How to complete this task: Your output is to consist only of the line containing "# Arm with stepped hand" and the lines after it, through the end of the data, reproduced exactly.

____ Provided material

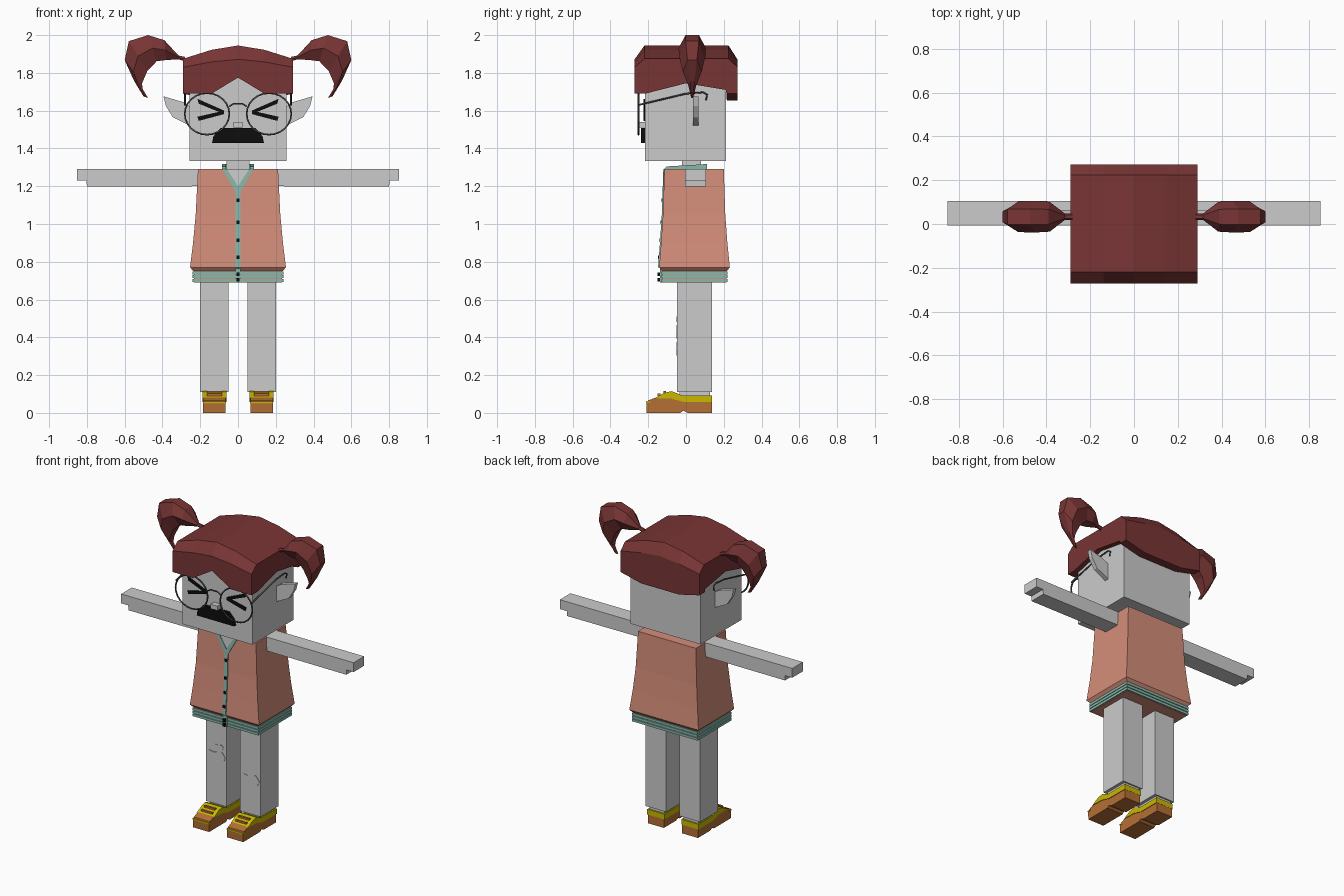
import bpy, bmesh, math

cube = bpy.data.objects.get("Cube")
if cube:
    bpy.data.objects.remove(cube, do_unlink=True)


def material(name, r, g, b):
    m = bpy.data.materials.new(name)
    m.use_nodes = True
    m.diffuse_color = (r, g, b, 1)
    m.node_tree.nodes["Principled BSDF"].inputs["Base Color"].default_value = (r, g, b, 1)
    return m


GREY = material("pale_grey", 0.6, 0.6, 0.6)
SALMON = material("salmon", 0.66, 0.27, 0.195)
HAIR = material("dark_red", 0.19, 0.035, 0.035)
TEAL = material("teal", 0.25, 0.48, 0.41)
YELLOW = material("yellow", 0.58, 0.48, 0.0)
BROWN = material("orange_brown", 0.46, 0.16, 0.035)
BLACK = material("black", 0.004, 0.004, 0.004)
WIRE = material("dark_grey", 0.07, 0.07, 0.07)


def loft(name, rings, mat):
    """Closed solid through equal-length rings of points."""
    bm = bmesh.new()
    rows = [[bm.verts.new(p) for p in ring] for ring in rings]
    n = len(rows[0])
    for a, b in zip(rows, rows[1:]):
        for i in range(n):
            j = (i + 1) % n
            bm.faces.new((a[i], a[j], b[j], b[i]))
    bm.faces.new(rows[0])
    bm.faces.new(rows[-1])
    bmesh.ops.recalc_face_normals(bm, faces=bm.faces)
    mesh = bpy.data.meshes.new(name)
    bm.to_mesh(mesh)
    bm.free()
    mesh.materials.append(mat)
    obj = bpy.data.objects.new(name, mesh)
    bpy.context.collection.objects.link(obj)
    return obj


def side_prism(name, yz, x0, x1, mat):
    return loft(name, [[(x, y, z) for y, z in yz] for x in (x0, x1)], mat)


def front_prism(name, xz, y0, y1, mat):
    return loft(name, [[(x, y, z) for x, z in xz] for y in (y0, y1)], mat)


def rect(x0, x1, y0, y1, z):
    return [(x0, y0, z), (x1, y0, z), (x1, y1, z), (x0, y1, z)]


def box(name, x0, x1, y0, y1, z0, z1, mat):
    return loft(name, [rect(x0, x1, y0, y1, z0), rect(x0, x1, y0, y1, z1)], mat)


def wire(name, points, closed=False):
    curve = bpy.data.curves.new(name, "CURVE")
    curve.dimensions = "3D"
    curve.bevel_depth = 0.005
    curve.bevel_resolution = 1
    curve.use_fill_caps = True
    spline = curve.splines.new("POLY")
    spline.points.add(len(points) - 1)
    for p, co in zip(spline.points, points):
        p.co = (*co, 1)
    spline.use_cyclic_u = closed
    curve.materials.append(WIRE)
    obj = bpy.data.objects.new(name, curve)
    bpy.context.collection.objects.link(obj)
    bpy.ops.object.select_all(action="DESELECT")
    obj.select_set(True)
    bpy.context.view_layer.objects.active = obj
    bpy.ops.object.convert(target="MESH")


# Jacket: half width, front and back at each height
JACKET = [(0.75, 0.235, -0.125, 0.215), (0.77, 0.254, -0.142, 0.232), (0.9, 0.238, -0.132, 0.219),
          (1.05, 0.224, -0.122, 0.208), (1.29, 0.212, -0.114, 0.2)]
loft("jacket", [rect(-w, w, f, b, z) for z, w, f, b in JACKET], SALMON)


def front_y(z):
    for (z0, _, f0, _), (z1, _, f1, _) in zip(JACKET[1:], JACKET[2:]):
        if z <= z1:
            return f0 + (f1 - f0) * (z - z0) / (z1 - z0)
    return JACKET[-1][2]


def jacket_plate(name, xz, lift, mat):
    """Thin plate that follows the sloping jacket front."""
    loft(name, [[(x, front_y(z) + d, z) for x, z in xz] for d in (-lift, 0.002)], mat)


# Ribbed hem
box("hem_core", -0.234, 0.234, -0.124, 0.214, 0.69, 0.755, SALMON)
for i in range(3):
    z = 0.693 + i * 0.02
    box(f"hem_band_{i}", -0.241, 0.241, -0.131, 0.221, z, z + 0.016, TEAL)

# Neckline, placket, collar and buttons
jacket_plate("neckline_skin", [(-0.06, 1.292), (0, 1.18), (0.06, 1.292)], 0.003, GREY)
heights = (0.77, 0.9, 1.05, 1.19)
jacket_plate("placket", [(-0.012, z) for z in heights] + [(0.012, z) for z in heights[::-1]], 0.006, TEAL)
box("hem_placket", -0.014, 0.014, -0.137, -0.12, 0.69, 0.768, TEAL)
for s, side in ((1, "left"), (-1, "right")):
    jacket_plate(f"neck_trim_{side}", [(0, 1.175), (s * 0.016, 1.175), (s * 0.082, 1.292),
                                       (s * 0.06, 1.292), (0, 1.2)], 0.006, TEAL)
    side_prism(f"collar_{side}", [(-0.118, 1.288), (-0.1, 1.305), (0.11, 1.317), (0.11, 1.288)],
               s * 0.064, s * 0.085, TEAL)
box("collar_back", -0.085, 0.085, 0.09, 0.11, 1.288, 1.317, TEAL)
for i, z in enumerate((0.705, 0.735, 0.825, 0.915, 1.01, 1.125)):
    y = front_y(max(z, 0.77))
    box(f"button_{i}", -0.009, 0.009, y - 0.01, y + 0.01, z - 0.009, z + 0.009, BLACK)

# Neck and head
box("neck", -0.06, 0.06, -0.02, 0.08, 1.25, 1.36, GREY)
box("head", -0.257, 0.257, -0.217, 0.213, 1.333, 1.8, GREY)
box("nose", -0.025, 0.025, -0.252, -0.21, 1.51, 1.54, GREY)
front_prism("moustache", [(-0.137, 1.43), (0.137, 1.43), (0.13, 1.465), (0.092, 1.508),
                          (-0.092, 1.508), (-0.13, 1.465)], -0.238, -0.212, BLACK)

# Hair cap: cross-sections from one side to the other
sections = []
for x, front_low, front_top, top, back_low in (
        (-0.29, 1.69, 1.83, 1.875, 1.69), (-0.14, 1.69, 1.858, 1.922, 1.655), (0, 1.775, 1.872, 1.945, 1.655),
        (0.14, 1.69, 1.858, 1.922, 1.655), (0.29, 1.69, 1.83, 1.875, 1.69)):
    profile = [(-0.272, front_low), (-0.272, front_top), (-0.22, top), (0.225, top), (0.272, front_top),
               (0.272, back_low), (0.216, back_low), (0.212, 1.71), (0, 1.745), (-0.216, front_low)]
    sections.append([(x, y, z) for y, z in profile])
loft("hair_cap", sections, HAIR)

# Pigtails: outer x, z, inner x, z and half depth along the curl
TAIL = [(0.28, 1.885, 0.28, 1.86, 0.014), (0.315, 1.892, 0.315, 1.872, 0.014), (0.39, 1.973, 0.38, 1.868, 0.068),
        (0.476, 2.0, 0.43, 1.862, 0.072), (0.578, 1.968, 0.48, 1.81, 0.07), (0.6, 1.868, 0.508, 1.745, 0.05),
        (0.55, 1.757, 0.505, 1.715, 0.022), (0.5, 1.675, 0.477, 1.668, 0.006)]


def pigtail_ring(s, ox, oz, ix, iz, depth):
    def at(t, d):
        return (s * (ox + (ix - ox) * t), 0.033 + d, oz + (iz - oz) * t)
    return [at(0, -depth * 0.5), at(0, depth * 0.5), at(0.5, depth),
            at(1, depth * 0.5), at(1, -depth * 0.5), at(0.5, -depth)]


for s, side in ((1, "left"), (-1, "right")):
    loft(f"pigtail_{side}", [pigtail_ring(s, *row) for row in TAIL], HAIR)

    # Pointed ear
    ear = [(0.25, 1.62), (0.29, 1.645), (0.395, 1.676), (0.382, 1.625), (0.345, 1.565), (0.25, 1.518)]
    front_prism(f"ear_{side}", [(s * x, z) for x, z in ear], 0.037, 0.065, GREY)

    # Squeezed-shut eye made of two strokes
    for part, z, h in (("upper", 1.65, 0.013), ("lower", 1.557, 0.011)):
        front_prism(f"eye_{part}_{side}", [(s * 0.208, z - h), (s * 0.215, z + h), (s * 0.073, 1.6),
                                           (s * 0.073, 1.582)], -0.224, -0.215, BLACK)

    # Spectacle rim and temple
    angles = [math.tau * i / 24 for i in range(24)]
    wire(f"rim_{side}", [(s * 0.164 + 0.118 * math.cos(a), -0.252, 1.583 + 0.11 * math.sin(a))
                         for a in angles], True)
    wire(f"temple_{side}", [(s * 0.28, y, z) for y, z in ((-0.252, 1.63), (0, 1.69), (0.09, 1.697),
                                                       (0.112, 1.685), (0.105, 1.655))])

    # Arm with stepped hand
    arm = [(0.2, 1.2), (0.8, 1.198), (0.802, 1.23), (0.853, 1.23), (0.853, 1.292), (0.2, 1.292)]
    front_prism(f"arm_{side}", [(s * x, z) for x, z in arm], -0.006, 0.105, GREY)

    # Leg and ankle
    box(f"leg_{side}", s * 0.05, s * 0.2, -0.048, 0.137, 0.11, 0.74, GREY)
    box(f"ankle_{side}", s * 0.07, s * 0.18, -0.035, 0.128, 0.05, 0.112, GREY)

    # Shoe: brown body, yellow upper, toe stripe and laces
    side_prism(f"shoe_body_{side}", [(-0.208, 0), (-0.03, 0), (-0.015, 0.012), (0.01, 0), (0.137, 0),
                                     (0.137, 0.058), (-0.01, 0.058), (-0.075, 0.085), (-0.15, 0.085),
                                     (-0.2, 0.066), (-0.21, 0.05)], s * 0.066, s * 0.184, BROWN)
    side_prism(f"shoe_upper_{side}", [(-0.165, 0.078), (-0.115, 0.106), (-0.075, 0.115), (-0.02, 0.092),
                                      (0.138, 0.092), (0.138, 0.057), (-0.01, 0.057), (-0.075, 0.075)],
               s * 0.062, s * 0.188, YELLOW)
    box(f"toe_stripe_{side}", s * 0.064, s * 0.186, -0.212, -0.19, 0.052, 0.06, YELLOW)
    for i, y in enumerate((-0.15, -0.12)):
        z = 0.09 + i * 0.014
        box(f"lace_{i}_{side}", s * 0.085, s * 0.165, y, y + 0.014, z, z + 0.012, BROWN)

wire("bridge", [(-0.047, -0.252, 1.622), (-0.025, -0.252, 1.636), (0.025, -0.252, 1.636), (0.047, -0.252, 1.622)])


# Torn knee patches
def patch(name, cx, cz, w, h):
    outline = [(-1, 0.1), (-0.75, 0.75), (-0.3, 0.6), (0.6, 1), (1, 0), (0.75, -0.9), (0, -0.6), (-0.7, -1)]
    front_prism(name, [(cx + w * u, cz + h * v) for u, v in outline], -0.051, -0.046, GREY)


patch("knee_patch_right", -0.125, 0.43, 0.068, 0.035)
patch("knee_tear_right", -0.105, 0.495, 0.034, 0.015)
patch("knee_patch_left", 0.125, 0.34, 0.068, 0.035)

________

Answer box:
    # Arm with stepped hand
    arm = [(0.2, 1.2), (0.8, 1.198), (0.802, 1.23), (0.853, 1.23), (0.853, 1.292), (0.2, 1.292)]
    front_prism(f"arm_{side}", [(s * x, z) for x, z in arm], -0.006, 0.105, GREY)

    # Leg and ankle
    box(f"leg_{side}", s * 0.05, s * 0.2, -0.048, 0.137, 0.11, 0.74, GREY)
    box(f"ankle_{side}", s * 0.07, s * 0.18, -0.035, 0.128, 0.05, 0.112, GREY)

    # Shoe: brown body, yellow upper, toe stripe and laces
    side_prism(f"shoe_body_{side}", [(-0.208, 0), (-0.03, 0), (-0.015, 0.012), (0.01, 0), (0.137, 0),
                                     (0.137, 0.058), (-0.01, 0.058), (-0.075, 0.085), (-0.15, 0.085),
                                     (-0.2, 0.066), (-0.21, 0.05)], s * 0.066, s * 0.184, BROWN)
    side_prism(f"shoe_upper_{side}", [(-0.165, 0.078), (-0.115, 0.106), (-0.075, 0.115), (-0.02, 0.092),
                                      (0.138, 0.092), (0.138, 0.057), (-0.01, 0.057), (-0.075, 0.075)],
               s * 0.062, s * 0.188, YELLOW)
    box(f"toe_stripe_{side}", s * 0.064, s * 0.186, -0.212, -0.19, 0.052, 0.06, YELLOW)
    for i, y in enumerate((-0.15, -0.12)):
        z = 0.09 + i * 0.014
        box(f"lace_{i}_{side}", s * 0.085, s * 0.165, y, y + 0.014, z, z + 0.012, BROWN)

wire("bridge", [(-0.047, -0.252, 1.622), (-0.025, -0.252, 1.636), (0.025, -0.252, 1.636), (0.047, -0.252, 1.622)])


# Torn knee patches
def patch(name, cx, cz, w, h):
    outline = [(-1, 0.1), (-0.75, 0.75), (-0.3, 0.6), (0.6, 1), (1, 0), (0.75, -0.9), (0, -0.6), (-0.7, -1)]
    front_prism(name, [(cx + w * u, cz + h * v) for u, v in outline], -0.051, -0.046, GREY)


patch("knee_patch_right", -0.125, 0.43, 0.068, 0.035)
patch("knee_tear_right", -0.105, 0.495, 0.034, 0.015)
patch("knee_patch_left", 0.125, 0.34, 0.068, 0.035)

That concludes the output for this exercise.